2015 has been a particularly violent year in the U.S. Since Jan. 1, there have been 353 mass shootings in the U.S. However, none of the shooters got the attention given to Syed Rizwan Farook and Tashleen Malik, the married couple who on Dec. 2 killed 14 people and injured 22 more at the Inland Regional Center in San Bernardino, California, where Farook worked.
Previous killers, mostly American-born, white Christians, inspired nothing more than (ineffective) calls for gun control from the political Left and “thoughts and prayers” from the political Right. The crimes of the Farooks, a Muslim couple possibly inspired by jihadist groups like ISIS, led to a rare prime-time, Presidential address from the Oval Office, where President Barack Obama called the shooting an act of terrorism.
President Obama’s reaction to the San Bernardino shooting was characteristically mild, especially in comparison to those of other American politicians or the American media. They encouraged and exploited the American people’s fear and anxiety about terror attacks against the Homeland, which after San Bernardino were at the highest level since 911.
Democratic front-runner Hillary Clinton delivered a speech in which she outlined her approach to fighting terrorism. She also criticized Republican politicians who even before San Bernardino were doing their best to make political hay out of the American people’s fear of foreign terrorism. Clinton was particularly critical of GOP front-runner Donald Trump, who caused a sensation when he suggested that Muslims be barred from entering the USA.
I usually avoid Republican presidential debates - I have to watch my blood pressure - but the fifth GOP debate of 2015 (held Dec. 15, after the terrorist attacks in Paris and San Bernardino) were “must see television.”

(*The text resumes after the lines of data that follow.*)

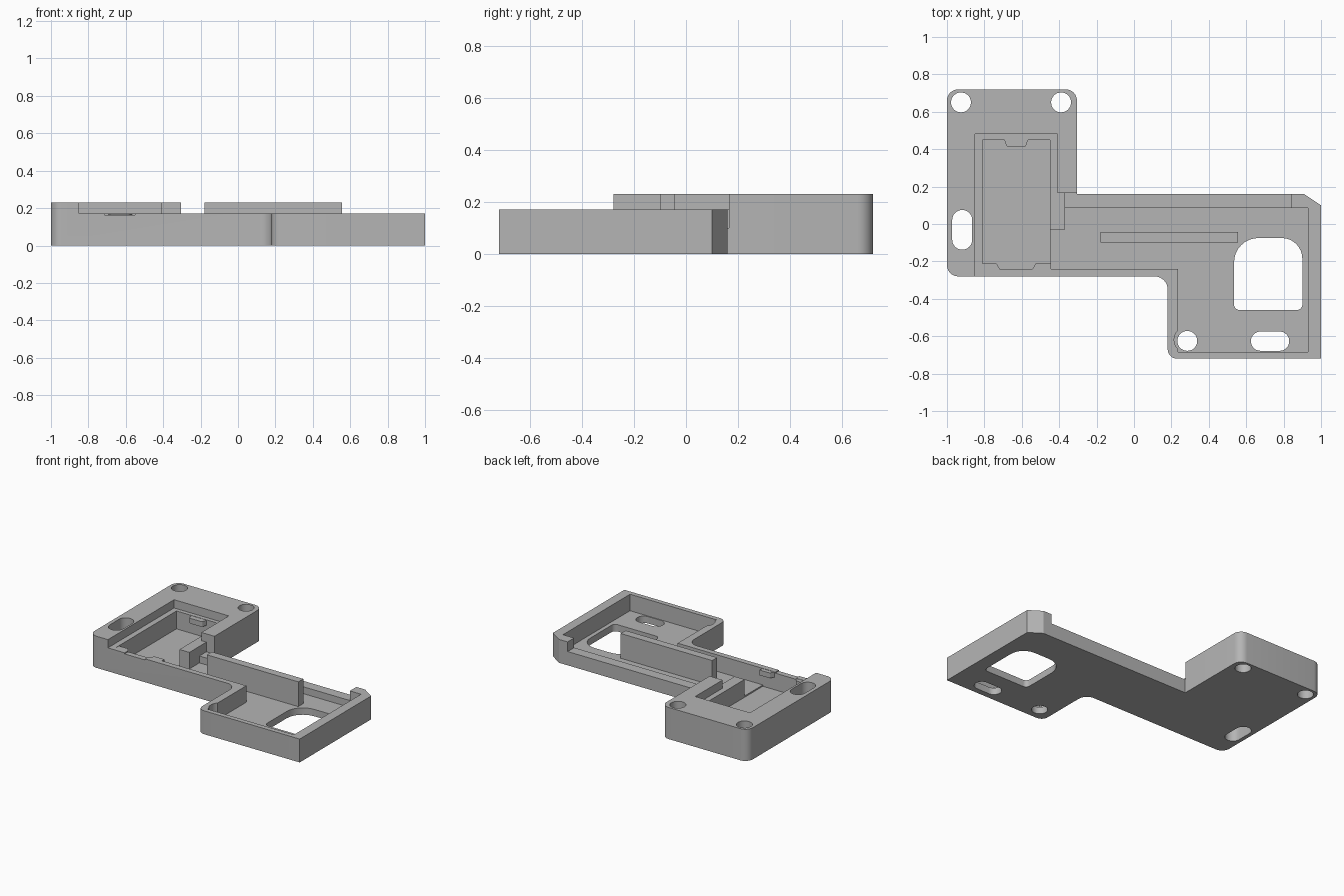
import bpy
import bmesh
import math
from mathutils import Vector

cube = bpy.data.objects.get("Cube")
if cube:
    bpy.data.objects.remove(cube, do_unlink=True)

grey = bpy.data.materials.new("light_grey")
grey.use_nodes = True
GREY = (0.46, 0.46, 0.46, 1)
grey.diffuse_color = GREY
grey.node_tree.nodes["Principled BSDF"].inputs["Base Color"].default_value = GREY


def fillet(corners, steps=8):
    """Turn (x, y, radius) corners into an outline with rounded corners."""
    out = []
    for i, (x, y, r) in enumerate(corners):
        p = Vector((x, y))
        if r == 0:
            out.append(p)
            continue
        a = (Vector(corners[i - 1][:2]) - p).normalized()
        b = (Vector(corners[(i + 1) % len(corners)][:2]) - p).normalized()
        half = a.angle(b) / 2
        centre = p + (a + b).normalized() * r / math.sin(half)
        start = p + a * r / math.tan(half) - centre
        end = p + b * r / math.tan(half) - centre
        w = start.angle(end)
        for k in range(steps + 1):
            t = k / steps
            out.append(centre + (start * math.sin((1 - t) * w)
                                 + end * math.sin(t * w)) / math.sin(w))
    return out


def rect(x0, x1, y0, y1, r=0):
    return [(x0, y0, r), (x1, y0, r), (x1, y1, r), (x0, y1, r)]


def prism(name, corners, z0, z1):
    bm = bmesh.new()
    face = bm.faces.new([bm.verts.new((p.x, p.y, z0)) for p in fillet(corners)])
    top = bmesh.ops.extrude_face_region(bm, geom=[face])["geom"]
    bmesh.ops.translate(bm, vec=(0, 0, z1 - z0),
                        verts=[g for g in top if isinstance(g, bmesh.types.BMVert)])
    bmesh.ops.recalc_face_normals(bm, faces=bm.faces)
    mesh = bpy.data.meshes.new(name)
    bm.to_mesh(mesh)
    bm.free()
    mesh.materials.append(grey)
    obj = bpy.data.objects.new(name, mesh)
    bpy.context.collection.objects.link(obj)
    return obj


def activate(obj):
    bpy.ops.object.select_all(action='DESELECT')
    obj.select_set(True)
    bpy.context.view_layer.objects.active = obj


def cut(target, corners, z0, z1=0.4):
    cutter = prism("cutter", corners, z0, z1)
    cutter.hide_render = True
    mod = target.modifiers.new("cut", 'BOOLEAN')
    mod.operation = 'DIFFERENCE'
    mod.solver = 'EXACT'
    mod.object = cutter
    activate(target)
    bpy.ops.object.modifier_apply(modifier=mod.name)
    bpy.data.objects.remove(cutter, do_unlink=True)


# Heights
TOP, WALL, BACK, FLOOR, POCKET = 0.23, 0.17, 0.10, 0.05, 0.04

# Tray body: offset blocks joined by a bar
tray = prism("tray_body", [
    (-1, -0.28, 0.06), (0.18, -0.28, 0.07), (0.18, -0.72, 0.05), (1, -0.72, 0),
    (1, 0.10, 0), (0.91, 0.16, 0), (-0.305, 0.16, 0), (-0.305, 0.72, 0.06),
    (-1, 0.72, 0.06)], 0, TOP)

# Stepped rims: module ledge, low walls, lowered back wall
cut(tray, rect(-0.85, -0.41, -0.4, 0.48), WALL)
cut(tray, rect(-0.5, 1.1, -0.8, 0.165), WALL)
cut(tray, rect(-0.37, 0.84, 0.02, 0.165), BACK)

# Deep pocket and main cavity
cut(tray, rect(-0.81, -0.45, -0.24, 0.45), POCKET)
cut(tray, [(-0.46, -0.24, 0), (0.235, -0.24, 0), (0.235, -0.685, 0),
           (0.93, -0.685, 0), (0.93, 0.085, 0), (-0.37, 0.085, 0),
           (-0.37, -0.03, 0), (-0.46, -0.03, 0)], FLOOR)
cut(tray, rect(0.215, 0.355, -0.683, -0.555, 0.06), FLOOR)

# Shallow relief in the front wall
cut(tray, rect(-0.715, -0.55, -0.4, -0.23), WALL - 0.008)

# Round screw holes
for x, y in [(-0.925, 0.65), (-0.39, 0.65), (0.285, -0.625)]:
    cut(tray, rect(x - 0.053, x + 0.053, y - 0.053, y + 0.053, 0.052), -0.1)
# Slotted holes
cut(tray, rect(-0.972, -0.865, -0.137, 0.075, 0.053), -0.1)
cut(tray, rect(0.625, 0.83, -0.678, -0.575, 0.051), -0.1)
# Large window in the floor
cut(tray, [(0.535, -0.46, 0.03), (0.9, -0.46, 0.03), (0.9, -0.075, 0.11),
           (0.535, -0.075, 0.13)], -0.1)

# Upright divider in the cavity
divider = prism("divider_wall", rect(-0.18, 0.555, -0.10, -0.043), FLOOR - 0.01, TOP)

# Retaining clips around the pocket
back_clip = prism("back_clip", [(-0.695, 0.455, 0), (-0.68, 0.412, 0.012),
                                (-0.58, 0.412, 0.012), (-0.565, 0.455, 0)],
                  0.13, WALL - 0.002)
clips = [back_clip]
for side, name in [(-1, "front_clip_right"), (1, "front_clip_left")]:
    cx = -0.63
    clips.append(prism(name, [
        (cx + side * 0.185, -0.245, 0), (cx + side * 0.185, -0.21, 0),
        (cx + side * 0.105, -0.21, 0.01), (cx + side * 0.085, -0.245, 0)],
        0.13, WALL - 0.002))

for obj in [tray, divider] + clips:
    activate(obj)
    bpy.ops.object.shade_smooth_by_angle(angle=math.radians(30))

In addition to Trump, the debate featured former Governor Jeb Bush; retired neurosurgeon Dr. Ben Carson; Governor Chris Christie; former Hewlett-Packard CEO Carly Fiorina; Governor John Kasich; Senator Rand Paul; Senator Marco Rubio; and Senator Ted Cruz Though Trump was at his bombastic worst, each of the candidates tried his or her best to be the toughest one on terror; certainly tougher than Obama or Clinton.
Trump wanted to kill the families of terrorists and close parts of the Internet in Iraq and Syria. Cruz promised to “carpet bomb” the Islamic State’s capital of Raqqa. Christie offered to create a “no-fly zone” over parts of Syria and bomb Russian planes who flew over it. (Though Russia is also fighting ISIS, anti-Russian sentiment is always popular with right wing jingoes - Kasich also suggested that it is time we “punched the Russians in the nose.”)
Only Rand Paul seems to exhibit any sense or sanity, criticizing his opponents’ eagerness to lead their nation to World War III. All the candidates criticized “political correctness” as well as the Democrats’ interest in other issues such as climate change.
To the GOP wannabes, fighting ISIS is the only fight that matters and they hope to carry that fight right into the White House. As New York Times Magazine contributor Ana Marie Cox tweeted, “This wasn’t a ‘foreign policy’ debate, or even a ‘national security’ debate. It was [a] contest about who could tell the scariest story.”
If the Republican candidates for president wanted to scare the American people, they certainly succeeded. But their scare tactics did not make us more fearful of ISIS or al-Qaeda. They scared us with the thought of what they might do if, God forbid, one of them becomes President of the United States. Terrorism is a serious matter, but it deserves a better response than that given by the GOP candidates.